REQUIRED WORK ▸
Set down the entries exactly. No line may differ from its source.

Dataset entries
• • • •
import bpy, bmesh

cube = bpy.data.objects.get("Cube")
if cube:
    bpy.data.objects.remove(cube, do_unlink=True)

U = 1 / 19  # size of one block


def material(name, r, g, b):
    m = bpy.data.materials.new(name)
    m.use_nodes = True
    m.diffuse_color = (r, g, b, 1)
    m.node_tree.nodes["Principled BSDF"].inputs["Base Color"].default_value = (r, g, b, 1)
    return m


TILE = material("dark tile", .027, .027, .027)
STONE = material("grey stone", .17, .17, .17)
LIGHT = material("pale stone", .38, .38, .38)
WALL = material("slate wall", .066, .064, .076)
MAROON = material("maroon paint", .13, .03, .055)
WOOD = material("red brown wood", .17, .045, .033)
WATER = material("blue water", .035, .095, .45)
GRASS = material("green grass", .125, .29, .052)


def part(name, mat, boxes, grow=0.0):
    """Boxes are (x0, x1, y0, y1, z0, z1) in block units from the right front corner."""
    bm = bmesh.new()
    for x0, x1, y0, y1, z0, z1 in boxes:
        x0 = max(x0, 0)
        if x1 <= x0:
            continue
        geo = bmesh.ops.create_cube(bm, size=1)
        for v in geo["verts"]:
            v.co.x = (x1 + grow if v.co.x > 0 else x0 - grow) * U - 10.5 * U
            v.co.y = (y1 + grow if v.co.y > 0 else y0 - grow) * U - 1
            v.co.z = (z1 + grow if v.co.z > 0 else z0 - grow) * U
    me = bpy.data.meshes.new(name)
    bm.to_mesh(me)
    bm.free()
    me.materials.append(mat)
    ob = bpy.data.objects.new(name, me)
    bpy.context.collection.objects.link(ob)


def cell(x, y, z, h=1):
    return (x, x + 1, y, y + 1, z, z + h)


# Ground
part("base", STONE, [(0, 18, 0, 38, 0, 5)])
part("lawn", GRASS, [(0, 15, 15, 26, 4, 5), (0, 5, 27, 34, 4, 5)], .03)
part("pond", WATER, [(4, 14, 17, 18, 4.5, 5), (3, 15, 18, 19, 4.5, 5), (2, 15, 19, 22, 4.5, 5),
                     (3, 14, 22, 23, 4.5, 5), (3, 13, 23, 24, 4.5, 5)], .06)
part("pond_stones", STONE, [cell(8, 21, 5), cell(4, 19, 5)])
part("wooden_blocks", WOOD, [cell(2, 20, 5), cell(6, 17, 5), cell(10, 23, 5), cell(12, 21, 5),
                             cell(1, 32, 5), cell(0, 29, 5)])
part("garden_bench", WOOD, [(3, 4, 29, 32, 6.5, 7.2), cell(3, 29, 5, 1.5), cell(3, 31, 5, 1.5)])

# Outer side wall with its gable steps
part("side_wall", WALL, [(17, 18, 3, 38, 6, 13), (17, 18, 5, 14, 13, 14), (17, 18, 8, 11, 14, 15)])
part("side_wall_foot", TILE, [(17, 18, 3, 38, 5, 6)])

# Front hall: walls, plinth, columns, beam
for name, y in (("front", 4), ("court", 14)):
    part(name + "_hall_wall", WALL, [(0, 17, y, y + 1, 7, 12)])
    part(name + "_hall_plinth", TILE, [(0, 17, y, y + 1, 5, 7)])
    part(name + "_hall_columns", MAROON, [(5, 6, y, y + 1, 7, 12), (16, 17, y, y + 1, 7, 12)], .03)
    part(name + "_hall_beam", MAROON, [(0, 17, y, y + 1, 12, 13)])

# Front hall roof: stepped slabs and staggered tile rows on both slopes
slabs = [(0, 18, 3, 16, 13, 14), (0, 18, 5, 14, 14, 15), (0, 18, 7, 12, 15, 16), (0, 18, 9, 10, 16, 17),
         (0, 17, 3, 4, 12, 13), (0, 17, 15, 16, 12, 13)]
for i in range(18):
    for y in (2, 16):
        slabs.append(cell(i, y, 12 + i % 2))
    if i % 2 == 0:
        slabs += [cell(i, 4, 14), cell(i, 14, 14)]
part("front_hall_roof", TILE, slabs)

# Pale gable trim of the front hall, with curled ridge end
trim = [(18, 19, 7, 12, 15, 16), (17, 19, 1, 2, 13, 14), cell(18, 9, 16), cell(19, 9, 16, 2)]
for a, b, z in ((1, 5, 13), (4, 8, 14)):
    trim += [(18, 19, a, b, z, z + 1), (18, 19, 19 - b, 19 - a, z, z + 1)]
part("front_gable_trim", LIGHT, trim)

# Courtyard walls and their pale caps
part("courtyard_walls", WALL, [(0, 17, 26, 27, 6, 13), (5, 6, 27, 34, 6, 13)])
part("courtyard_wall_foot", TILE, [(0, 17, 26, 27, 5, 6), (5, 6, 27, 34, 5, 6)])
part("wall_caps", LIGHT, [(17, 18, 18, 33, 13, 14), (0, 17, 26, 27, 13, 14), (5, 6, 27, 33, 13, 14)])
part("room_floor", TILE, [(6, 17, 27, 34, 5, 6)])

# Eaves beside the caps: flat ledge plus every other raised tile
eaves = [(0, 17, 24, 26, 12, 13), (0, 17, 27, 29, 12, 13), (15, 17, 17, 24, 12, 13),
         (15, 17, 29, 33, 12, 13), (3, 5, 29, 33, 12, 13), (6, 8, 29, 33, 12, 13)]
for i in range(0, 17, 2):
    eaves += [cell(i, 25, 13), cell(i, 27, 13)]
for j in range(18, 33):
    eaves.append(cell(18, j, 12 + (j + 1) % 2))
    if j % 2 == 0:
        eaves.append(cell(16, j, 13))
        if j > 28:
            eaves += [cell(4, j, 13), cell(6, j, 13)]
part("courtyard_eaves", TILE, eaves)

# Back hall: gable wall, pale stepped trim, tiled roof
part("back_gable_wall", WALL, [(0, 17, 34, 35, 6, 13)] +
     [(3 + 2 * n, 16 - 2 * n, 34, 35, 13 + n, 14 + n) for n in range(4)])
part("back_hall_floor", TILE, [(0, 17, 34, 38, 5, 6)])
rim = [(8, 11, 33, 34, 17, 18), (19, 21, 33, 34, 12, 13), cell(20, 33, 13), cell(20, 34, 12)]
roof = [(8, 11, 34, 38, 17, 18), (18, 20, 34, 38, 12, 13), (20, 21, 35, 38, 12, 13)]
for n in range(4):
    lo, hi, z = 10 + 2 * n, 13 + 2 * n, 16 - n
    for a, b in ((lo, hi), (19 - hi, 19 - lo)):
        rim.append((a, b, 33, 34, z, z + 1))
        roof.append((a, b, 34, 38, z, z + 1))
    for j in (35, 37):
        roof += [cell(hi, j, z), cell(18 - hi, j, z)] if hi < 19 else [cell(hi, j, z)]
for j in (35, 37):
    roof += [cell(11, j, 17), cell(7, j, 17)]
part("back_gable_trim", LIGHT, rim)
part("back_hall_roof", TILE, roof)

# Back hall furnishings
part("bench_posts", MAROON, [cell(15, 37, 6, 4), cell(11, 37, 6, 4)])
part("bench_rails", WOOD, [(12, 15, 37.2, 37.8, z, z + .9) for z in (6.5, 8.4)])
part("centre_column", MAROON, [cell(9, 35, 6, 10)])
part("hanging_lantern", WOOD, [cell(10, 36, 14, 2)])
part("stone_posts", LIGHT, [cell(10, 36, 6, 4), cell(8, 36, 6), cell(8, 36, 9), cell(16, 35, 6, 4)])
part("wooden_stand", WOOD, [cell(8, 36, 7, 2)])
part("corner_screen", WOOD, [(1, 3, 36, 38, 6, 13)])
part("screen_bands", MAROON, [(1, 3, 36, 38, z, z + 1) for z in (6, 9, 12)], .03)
• • • •
YOUR SOLUTION ▸
import bpy, bmesh

cube = bpy.data.objects.get("Cube")
if cube:
    bpy.data.objects.remove(cube, do_unlink=True)

U = 1 / 19  # size of one block


def material(name, r, g, b):
    m = bpy.data.materials.new(name)
    m.use_nodes = True
    m.diffuse_color = (r, g, b, 1)
    m.node_tree.nodes["Principled BSDF"].inputs["Base Color"].default_value = (r, g, b, 1)
    return m


TILE = material("dark tile", .027, .027, .027)
STONE = material("grey stone", .17, .17, .17)
LIGHT = material("pale stone", .38, .38, .38)
WALL = material("slate wall", .066, .064, .076)
MAROON = material("maroon paint", .13, .03, .055)
WOOD = material("red brown wood", .17, .045, .033)
WATER = material("blue water", .035, .095, .45)
GRASS = material("green grass", .125, .29, .052)


def part(name, mat, boxes, grow=0.0):
    """Boxes are (x0, x1, y0, y1, z0, z1) in block units from the right front corner."""
    bm = bmesh.new()
    for x0, x1, y0, y1, z0, z1 in boxes:
        x0 = max(x0, 0)
        if x1 <= x0:
            continue
        geo = bmesh.ops.create_cube(bm, size=1)
        for v in geo["verts"]:
            v.co.x = (x1 + grow if v.co.x > 0 else x0 - grow) * U - 10.5 * U
            v.co.y = (y1 + grow if v.co.y > 0 else y0 - grow) * U - 1
            v.co.z = (z1 + grow if v.co.z > 0 else z0 - grow) * U
    me = bpy.data.meshes.new(name)
    bm.to_mesh(me)
    bm.free()
    me.materials.append(mat)
    ob = bpy.data.objects.new(name, me)
    bpy.context.collection.objects.link(ob)


def cell(x, y, z, h=1):
    return (x, x + 1, y, y + 1, z, z + h)


# Ground
part("base", STONE, [(0, 18, 0, 38, 0, 5)])
part("lawn", GRASS, [(0, 15, 15, 26, 4, 5), (0, 5, 27, 34, 4, 5)], .03)
part("pond", WATER, [(4, 14, 17, 18, 4.5, 5), (3, 15, 18, 19, 4.5, 5), (2, 15, 19, 22, 4.5, 5),
                     (3, 14, 22, 23, 4.5, 5), (3, 13, 23, 24, 4.5, 5)], .06)
part("pond_stones", STONE, [cell(8, 21, 5), cell(4, 19, 5)])
part("wooden_blocks", WOOD, [cell(2, 20, 5), cell(6, 17, 5), cell(10, 23, 5), cell(12, 21, 5),
                             cell(1, 32, 5), cell(0, 29, 5)])
part("garden_bench", WOOD, [(3, 4, 29, 32, 6.5, 7.2), cell(3, 29, 5, 1.5), cell(3, 31, 5, 1.5)])

# Outer side wall with its gable steps
part("side_wall", WALL, [(17, 18, 3, 38, 6, 13), (17, 18, 5, 14, 13, 14), (17, 18, 8, 11, 14, 15)])
part("side_wall_foot", TILE, [(17, 18, 3, 38, 5, 6)])

# Front hall: walls, plinth, columns, beam
for name, y in (("front", 4), ("court", 14)):
    part(name + "_hall_wall", WALL, [(0, 17, y, y + 1, 7, 12)])
    part(name + "_hall_plinth", TILE, [(0, 17, y, y + 1, 5, 7)])
    part(name + "_hall_columns", MAROON, [(5, 6, y, y + 1, 7, 12), (16, 17, y, y + 1, 7, 12)], .03)
    part(name + "_hall_beam", MAROON, [(0, 17, y, y + 1, 12, 13)])

# Front hall roof: stepped slabs and staggered tile rows on both slopes
slabs = [(0, 18, 3, 16, 13, 14), (0, 18, 5, 14, 14, 15), (0, 18, 7, 12, 15, 16), (0, 18, 9, 10, 16, 17),
         (0, 17, 3, 4, 12, 13), (0, 17, 15, 16, 12, 13)]
for i in range(18):
    for y in (2, 16):
        slabs.append(cell(i, y, 12 + i % 2))
    if i % 2 == 0:
        slabs += [cell(i, 4, 14), cell(i, 14, 14)]
part("front_hall_roof", TILE, slabs)

# Pale gable trim of the front hall, with curled ridge end
trim = [(18, 19, 7, 12, 15, 16), (17, 19, 1, 2, 13, 14), cell(18, 9, 16), cell(19, 9, 16, 2)]
for a, b, z in ((1, 5, 13), (4, 8, 14)):
    trim += [(18, 19, a, b, z, z + 1), (18, 19, 19 - b, 19 - a, z, z + 1)]
part("front_gable_trim", LIGHT, trim)

# Courtyard walls and their pale caps
part("courtyard_walls", WALL, [(0, 17, 26, 27, 6, 13), (5, 6, 27, 34, 6, 13)])
part("courtyard_wall_foot", TILE, [(0, 17, 26, 27, 5, 6), (5, 6, 27, 34, 5, 6)])
part("wall_caps", LIGHT, [(17, 18, 18, 33, 13, 14), (0, 17, 26, 27, 13, 14), (5, 6, 27, 33, 13, 14)])
part("room_floor", TILE, [(6, 17, 27, 34, 5, 6)])

# Eaves beside the caps: flat ledge plus every other raised tile
eaves = [(0, 17, 24, 26, 12, 13), (0, 17, 27, 29, 12, 13), (15, 17, 17, 24, 12, 13),
         (15, 17, 29, 33, 12, 13), (3, 5, 29, 33, 12, 13), (6, 8, 29, 33, 12, 13)]
for i in range(0, 17, 2):
    eaves += [cell(i, 25, 13), cell(i, 27, 13)]
for j in range(18, 33):
    eaves.append(cell(18, j, 12 + (j + 1) % 2))
    if j % 2 == 0:
        eaves.append(cell(16, j, 13))
        if j > 28:
            eaves += [cell(4, j, 13), cell(6, j, 13)]
part("courtyard_eaves", TILE, eaves)

# Back hall: gable wall, pale stepped trim, tiled roof
part("back_gable_wall", WALL, [(0, 17, 34, 35, 6, 13)] +
     [(3 + 2 * n, 16 - 2 * n, 34, 35, 13 + n, 14 + n) for n in range(4)])
part("back_hall_floor", TILE, [(0, 17, 34, 38, 5, 6)])
rim = [(8, 11, 33, 34, 17, 18), (19, 21, 33, 34, 12, 13), cell(20, 33, 13), cell(20, 34, 12)]
roof = [(8, 11, 34, 38, 17, 18), (18, 20, 34, 38, 12, 13), (20, 21, 35, 38, 12, 13)]
for n in range(4):
    lo, hi, z = 10 + 2 * n, 13 + 2 * n, 16 - n
    for a, b in ((lo, hi), (19 - hi, 19 - lo)):
        rim.append((a, b, 33, 34, z, z + 1))
        roof.append((a, b, 34, 38, z, z + 1))
    for j in (35, 37):
        roof += [cell(hi, j, z), cell(18 - hi, j, z)] if hi < 19 else [cell(hi, j, z)]
for j in (35, 37):
    roof += [cell(11, j, 17), cell(7, j, 17)]
part("back_gable_trim", LIGHT, rim)
part("back_hall_roof", TILE, roof)

# Back hall furnishings
part("bench_posts", MAROON, [cell(15, 37, 6, 4), cell(11, 37, 6, 4)])
part("bench_rails", WOOD, [(12, 15, 37.2, 37.8, z, z + .9) for z in (6.5, 8.4)])
part("centre_column", MAROON, [cell(9, 35, 6, 10)])
part("hanging_lantern", WOOD, [cell(10, 36, 14, 2)])
part("stone_posts", LIGHT, [cell(10, 36, 6, 4), cell(8, 36, 6), cell(8, 36, 9), cell(16, 35, 6, 4)])
part("wooden_stand", WOOD, [cell(8, 36, 7, 2)])
part("corner_screen", WOOD, [(1, 3, 36, 38, 6, 13)])
part("screen_bands", MAROON, [(1, 3, 36, 38, z, z + 1) for z in (6, 9, 12)], .03)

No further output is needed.